#### EXERCISE INPUTS
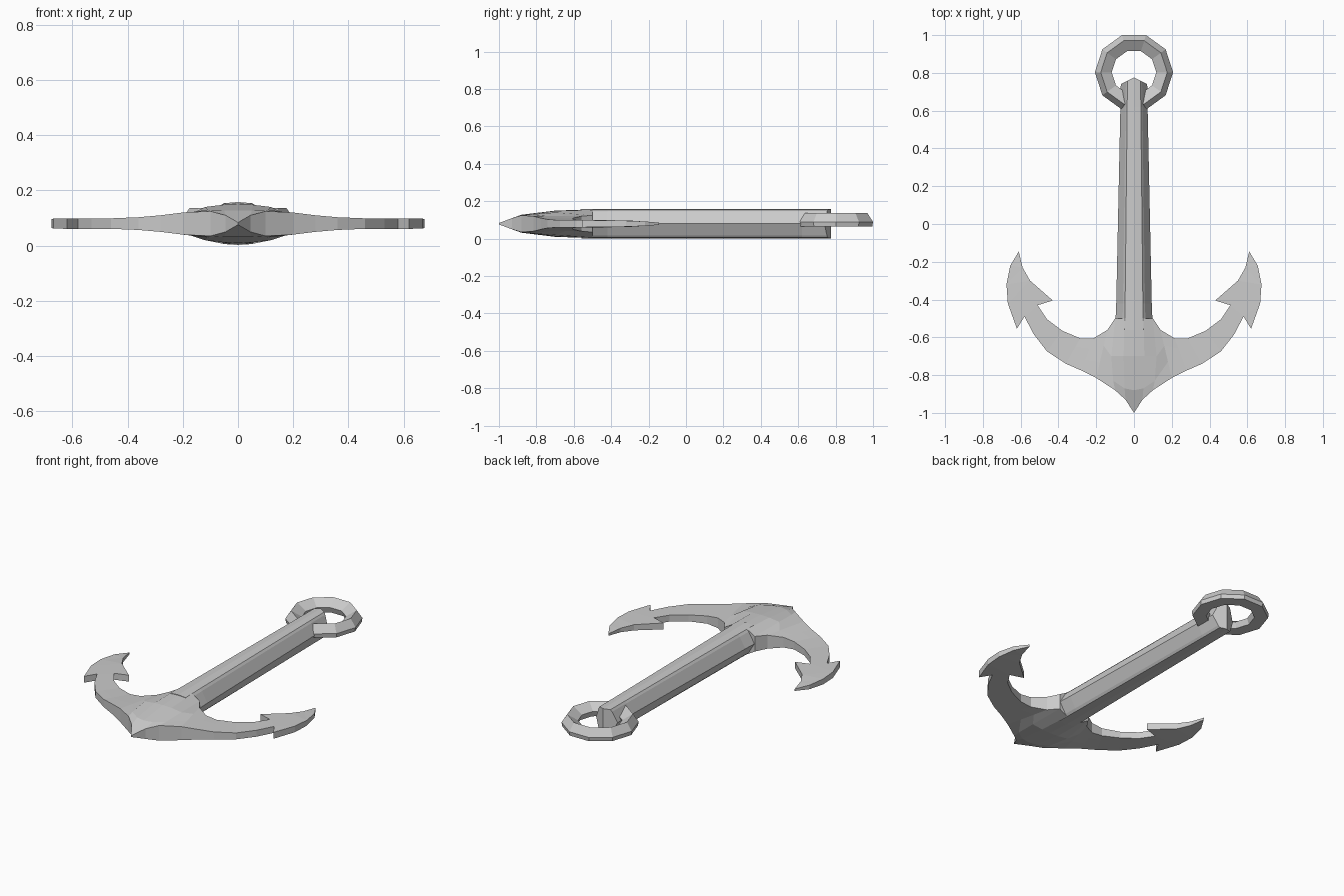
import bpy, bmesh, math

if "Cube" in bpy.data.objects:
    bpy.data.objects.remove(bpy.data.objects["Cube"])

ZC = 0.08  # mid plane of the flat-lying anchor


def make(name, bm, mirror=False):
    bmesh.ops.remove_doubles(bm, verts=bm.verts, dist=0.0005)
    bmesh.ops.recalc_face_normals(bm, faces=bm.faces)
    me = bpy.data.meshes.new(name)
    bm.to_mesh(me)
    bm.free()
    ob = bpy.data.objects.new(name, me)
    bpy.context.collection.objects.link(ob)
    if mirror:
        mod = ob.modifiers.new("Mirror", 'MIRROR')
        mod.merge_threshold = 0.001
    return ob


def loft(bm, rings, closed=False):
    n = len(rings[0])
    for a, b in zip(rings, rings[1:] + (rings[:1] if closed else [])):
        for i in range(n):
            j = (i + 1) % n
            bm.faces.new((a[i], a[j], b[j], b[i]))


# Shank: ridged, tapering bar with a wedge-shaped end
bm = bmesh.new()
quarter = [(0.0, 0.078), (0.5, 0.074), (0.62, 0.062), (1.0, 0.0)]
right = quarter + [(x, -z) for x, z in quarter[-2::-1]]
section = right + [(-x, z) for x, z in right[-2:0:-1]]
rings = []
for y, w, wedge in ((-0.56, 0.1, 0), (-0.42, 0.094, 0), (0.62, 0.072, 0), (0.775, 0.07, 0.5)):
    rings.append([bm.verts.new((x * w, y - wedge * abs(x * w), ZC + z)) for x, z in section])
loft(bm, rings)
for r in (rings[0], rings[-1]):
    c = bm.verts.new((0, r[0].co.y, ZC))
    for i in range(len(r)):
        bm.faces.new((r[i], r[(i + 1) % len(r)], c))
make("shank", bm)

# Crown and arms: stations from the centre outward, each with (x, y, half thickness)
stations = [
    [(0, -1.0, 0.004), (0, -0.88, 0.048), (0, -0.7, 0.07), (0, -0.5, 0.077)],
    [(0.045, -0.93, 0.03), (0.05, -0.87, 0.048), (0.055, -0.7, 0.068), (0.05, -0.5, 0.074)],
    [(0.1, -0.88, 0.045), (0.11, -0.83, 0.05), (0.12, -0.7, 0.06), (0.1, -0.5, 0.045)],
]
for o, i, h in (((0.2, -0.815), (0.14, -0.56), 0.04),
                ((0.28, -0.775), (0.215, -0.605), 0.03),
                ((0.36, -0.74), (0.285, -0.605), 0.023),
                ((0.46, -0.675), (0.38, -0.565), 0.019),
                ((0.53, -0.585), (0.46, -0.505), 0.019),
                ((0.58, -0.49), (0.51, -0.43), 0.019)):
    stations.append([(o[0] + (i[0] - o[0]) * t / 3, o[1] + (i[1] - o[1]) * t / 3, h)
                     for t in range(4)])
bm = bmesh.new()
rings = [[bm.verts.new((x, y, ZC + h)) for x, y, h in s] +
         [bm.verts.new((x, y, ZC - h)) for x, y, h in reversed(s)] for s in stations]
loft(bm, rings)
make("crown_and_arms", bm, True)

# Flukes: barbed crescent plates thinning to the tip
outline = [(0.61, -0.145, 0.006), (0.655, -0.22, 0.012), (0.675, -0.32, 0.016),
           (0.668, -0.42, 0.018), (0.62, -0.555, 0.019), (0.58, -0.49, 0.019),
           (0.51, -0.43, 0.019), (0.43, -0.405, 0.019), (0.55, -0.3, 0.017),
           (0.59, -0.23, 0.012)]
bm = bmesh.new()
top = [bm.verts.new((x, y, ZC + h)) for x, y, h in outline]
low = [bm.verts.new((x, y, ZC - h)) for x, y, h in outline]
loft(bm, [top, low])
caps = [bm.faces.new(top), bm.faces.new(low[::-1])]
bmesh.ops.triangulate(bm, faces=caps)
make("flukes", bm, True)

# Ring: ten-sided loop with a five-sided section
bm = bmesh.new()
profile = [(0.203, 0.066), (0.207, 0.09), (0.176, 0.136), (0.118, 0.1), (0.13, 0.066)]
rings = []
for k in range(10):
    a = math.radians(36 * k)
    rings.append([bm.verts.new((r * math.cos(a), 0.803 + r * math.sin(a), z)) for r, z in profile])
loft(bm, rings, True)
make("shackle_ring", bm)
########
> [WORK TO COMPLETE]:
All of the data above needs to be retyped exactly, with the pictures removed.

> [THE ANSWER]:
import bpy, bmesh, math

if "Cube" in bpy.data.objects:
    bpy.data.objects.remove(bpy.data.objects["Cube"])

ZC = 0.08  # mid plane of the flat-lying anchor


def make(name, bm, mirror=False):
    bmesh.ops.remove_doubles(bm, verts=bm.verts, dist=0.0005)
    bmesh.ops.recalc_face_normals(bm, faces=bm.faces)
    me = bpy.data.meshes.new(name)
    bm.to_mesh(me)
    bm.free()
    ob = bpy.data.objects.new(name, me)
    bpy.context.collection.objects.link(ob)
    if mirror:
        mod = ob.modifiers.new("Mirror", 'MIRROR')
        mod.merge_threshold = 0.001
    return ob


def loft(bm, rings, closed=False):
    n = len(rings[0])
    for a, b in zip(rings, rings[1:] + (rings[:1] if closed else [])):
        for i in range(n):
            j = (i + 1) % n
            bm.faces.new((a[i], a[j], b[j], b[i]))


# Shank: ridged, tapering bar with a wedge-shaped end
bm = bmesh.new()
quarter = [(0.0, 0.078), (0.5, 0.074), (0.62, 0.062), (1.0, 0.0)]
right = quarter + [(x, -z) for x, z in quarter[-2::-1]]
section = right + [(-x, z) for x, z in right[-2:0:-1]]
rings = []
for y, w, wedge in ((-0.56, 0.1, 0), (-0.42, 0.094, 0), (0.62, 0.072, 0), (0.775, 0.07, 0.5)):
    rings.append([bm.verts.new((x * w, y - wedge * abs(x * w), ZC + z)) for x, z in section])
loft(bm, rings)
for r in (rings[0], rings[-1]):
    c = bm.verts.new((0, r[0].co.y, ZC))
    for i in range(len(r)):
        bm.faces.new((r[i], r[(i + 1) % len(r)], c))
make("shank", bm)

# Crown and arms: stations from the centre outward, each with (x, y, half thickness)
stations = [
    [(0, -1.0, 0.004), (0, -0.88, 0.048), (0, -0.7, 0.07), (0, -0.5, 0.077)],
    [(0.045, -0.93, 0.03), (0.05, -0.87, 0.048), (0.055, -0.7, 0.068), (0.05, -0.5, 0.074)],
    [(0.1, -0.88, 0.045), (0.11, -0.83, 0.05), (0.12, -0.7, 0.06), (0.1, -0.5, 0.045)],
]
for o, i, h in (((0.2, -0.815), (0.14, -0.56), 0.04),
                ((0.28, -0.775), (0.215, -0.605), 0.03),
                ((0.36, -0.74), (0.285, -0.605), 0.023),
                ((0.46, -0.675), (0.38, -0.565), 0.019),
                ((0.53, -0.585), (0.46, -0.505), 0.019),
                ((0.58, -0.49), (0.51, -0.43), 0.019)):
    stations.append([(o[0] + (i[0] - o[0]) * t / 3, o[1] + (i[1] - o[1]) * t / 3, h)
                     for t in range(4)])
bm = bmesh.new()
rings = [[bm.verts.new((x, y, ZC + h)) for x, y, h in s] +
         [bm.verts.new((x, y, ZC - h)) for x, y, h in reversed(s)] for s in stations]
loft(bm, rings)
make("crown_and_arms", bm, True)

# Flukes: barbed crescent plates thinning to the tip
outline = [(0.61, -0.145, 0.006), (0.655, -0.22, 0.012), (0.675, -0.32, 0.016),
           (0.668, -0.42, 0.018), (0.62, -0.555, 0.019), (0.58, -0.49, 0.019),
           (0.51, -0.43, 0.019), (0.43, -0.405, 0.019), (0.55, -0.3, 0.017),
           (0.59, -0.23, 0.012)]
bm = bmesh.new()
top = [bm.verts.new((x, y, ZC + h)) for x, y, h in outline]
low = [bm.verts.new((x, y, ZC - h)) for x, y, h in outline]
loft(bm, [top, low])
caps = [bm.faces.new(top), bm.faces.new(low[::-1])]
bmesh.ops.triangulate(bm, faces=caps)
make("flukes", bm, True)

# Ring: ten-sided loop with a five-sided section
bm = bmesh.new()
profile = [(0.203, 0.066), (0.207, 0.09), (0.176, 0.136), (0.118, 0.1), (0.13, 0.066)]
rings = []
for k in range(10):
    a = math.radians(36 * k)
    rings.append([bm.verts.new((r * math.cos(a), 0.803 + r * math.sin(a), z)) for r, z in profile])
loft(bm, rings, True)
make("shackle_ring", bm)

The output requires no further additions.